BASEL (Reuters) - Novartis NOVN.VX is looking at options, such as joint ventures, for three smaller businesses to bring them in line with its world-leading pharmaceutical operations, it said on Wednesday, in a review due to be completed by the end of summer.
The Basel-based firm has been casting a fresh eye over its operations following the departure of veteran chairman and one-time CEO Daniel Vasella, the architect of the merger of Ciba-Geigy and Sandoz that created Novartis in 1996.
While new chairman Joerg Reinhardt has defended the diversified strategy, he says Novartis wants all its businesses to be among world leaders, casting doubt over three sub-scale units: over-the-counter drugs, animal health and vaccines.
Global drugmakers are under increasing pressure from investors to step up the pace of restructuring and unlock value trapped inside large firms.
On Wednesday, Chief Executive Joe Jimenez told reporters he hoped the review would be concluded by the end of summer.
“We are considering all options including potentially unique structures that would enable them to become leading businesses in their sector,” he said, adding this could include joint ventures or other unconventional set-ups different from an outright acquisition or sale.
Sources have said that Novartis is discussing swapping its animal health and human vaccines businesses for Merck & Co Inc’s (MRK.N) over-the-counter products unit in a deal that could boost earnings at both companies.
Jimenez said he was a “big fan” of Novartis’ over-the-counter business, where drugs are paid for by consumers and are branded allowing for premium pricing.
He also cited the long-term potential of vaccines thanks to its meningitis B vaccine Bexsero and said its animal health division had synergies with its research operations, although it remained a smaller business.
Shares in Novartis - which gained almost 24 percent last year on investor hopes for a restructuring - were trading up 0.6 percent to 71.75 francs at 0848 GMT, in line with the European drugs sector.
Novartis said fourth-quarter net sales rose 2 percent to $15.08 billion, compared to the average analyst forecast for $15.09 billion in a Reuters poll. Core earnings per share fell 3 percent to $1.20, compared to the $1.28 mean estimate.
Foreign currency swings shaved 11 percentage points off fourth-quarter operating income, with the company hit in particular by a sharp slide in emerging market currencies and a weaker Japanese yen, as well as a stronger Swiss franc.
David Kaegi, an analyst with Bank J. Safra Sarasin, said the results were solid and said productivity measures had helped offset margin pressure at the group level from generic competition.
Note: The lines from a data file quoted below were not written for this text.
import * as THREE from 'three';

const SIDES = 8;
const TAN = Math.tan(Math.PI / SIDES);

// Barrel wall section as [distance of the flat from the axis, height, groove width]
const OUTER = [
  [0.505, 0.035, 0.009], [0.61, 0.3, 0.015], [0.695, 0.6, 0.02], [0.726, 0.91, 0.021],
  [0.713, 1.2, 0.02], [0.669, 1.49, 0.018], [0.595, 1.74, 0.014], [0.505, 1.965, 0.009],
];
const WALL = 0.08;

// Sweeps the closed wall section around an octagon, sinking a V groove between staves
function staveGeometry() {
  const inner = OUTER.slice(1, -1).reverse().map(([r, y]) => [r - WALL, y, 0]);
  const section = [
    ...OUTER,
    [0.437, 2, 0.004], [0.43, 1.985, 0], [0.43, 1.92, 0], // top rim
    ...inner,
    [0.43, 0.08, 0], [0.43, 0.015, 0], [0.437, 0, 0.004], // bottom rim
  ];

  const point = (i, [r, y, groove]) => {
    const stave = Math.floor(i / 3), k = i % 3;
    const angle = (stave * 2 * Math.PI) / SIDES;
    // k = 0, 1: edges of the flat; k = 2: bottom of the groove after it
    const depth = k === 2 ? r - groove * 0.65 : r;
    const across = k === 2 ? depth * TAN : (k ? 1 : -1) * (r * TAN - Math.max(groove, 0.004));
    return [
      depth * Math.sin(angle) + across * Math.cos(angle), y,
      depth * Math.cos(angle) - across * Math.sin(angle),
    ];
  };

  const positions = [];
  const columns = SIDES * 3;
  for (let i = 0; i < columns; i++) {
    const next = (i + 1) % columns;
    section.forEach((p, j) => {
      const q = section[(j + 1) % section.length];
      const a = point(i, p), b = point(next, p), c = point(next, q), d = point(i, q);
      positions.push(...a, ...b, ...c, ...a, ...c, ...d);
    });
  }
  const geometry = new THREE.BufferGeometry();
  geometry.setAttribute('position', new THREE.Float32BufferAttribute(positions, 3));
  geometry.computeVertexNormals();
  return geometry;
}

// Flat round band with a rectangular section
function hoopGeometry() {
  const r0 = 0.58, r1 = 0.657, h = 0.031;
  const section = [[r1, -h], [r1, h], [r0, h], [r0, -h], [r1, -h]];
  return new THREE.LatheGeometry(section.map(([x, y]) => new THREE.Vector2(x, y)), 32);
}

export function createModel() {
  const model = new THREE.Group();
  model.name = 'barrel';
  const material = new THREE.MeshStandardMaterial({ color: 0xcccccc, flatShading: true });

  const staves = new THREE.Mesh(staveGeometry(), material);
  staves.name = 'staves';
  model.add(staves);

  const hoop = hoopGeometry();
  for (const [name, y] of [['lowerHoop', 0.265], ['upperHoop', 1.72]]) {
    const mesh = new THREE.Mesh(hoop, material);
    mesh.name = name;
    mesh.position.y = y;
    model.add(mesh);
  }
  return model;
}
Many of Novartis’ European peers have now put the so-called “patent cliff” - where best-selling drugs lose market exclusivity - behind them.
But Novartis is still awaiting some cheaper, copycat competition for its once best-selling blood pressure pill Diovan, since Ranbaxy Laboratories RANB.NS has faced regulatory delays for its generic version.
While the delay granted Novartis a temporary reprieve last year, that hit has been pushed into 2014. It now expects further generic competition to launch in the United States at the beginning of the second quarter.
The Basel-based firm guided for 2014 net sales to grow in the low to mid-single digits, a slightly less confident forecast than last year, when it told investors to expect growth of at least mid-single digits this year and next.
Novartis said it still expected core earnings to grow ahead of sales, helped by productivity measures.
The company must also seek to plug the hole left by the upcoming expiration of its patent for leukaemia drug Gleevec.
It is banking on new products such as multiple sclerosis pill Gilenya and cancer drug Afinitor to help it grow sales and profits through this patent loss.
Novartis is also pinning its hopes on a slew of potential ‘blockbuster’ treatments for cancer, heart failure and lung disease.
But that ambition hit a stumbling block last week, when the European health regulator took an unfavourable position on its heart failure drug serelaxin, forcing the company to delay its original launch plans.
The company said it would lift its dividend to 2.45 Swiss francs per share for 2013, compared to the 2.30 francs it paid out last year.
While this is less yield than European peers like GlaxoSmithKline (GSK.L), Sanofi (SASY.PA) and AstraZeneca (AZN.L), it is comparable to crosstown rival Roche ROG.VX, where growth is currently more visible at Novartis, Kepler Cheuvreux analyst Fabian Wenner said.
Reporting by Caroline Copley, editing by Elizabeth Piper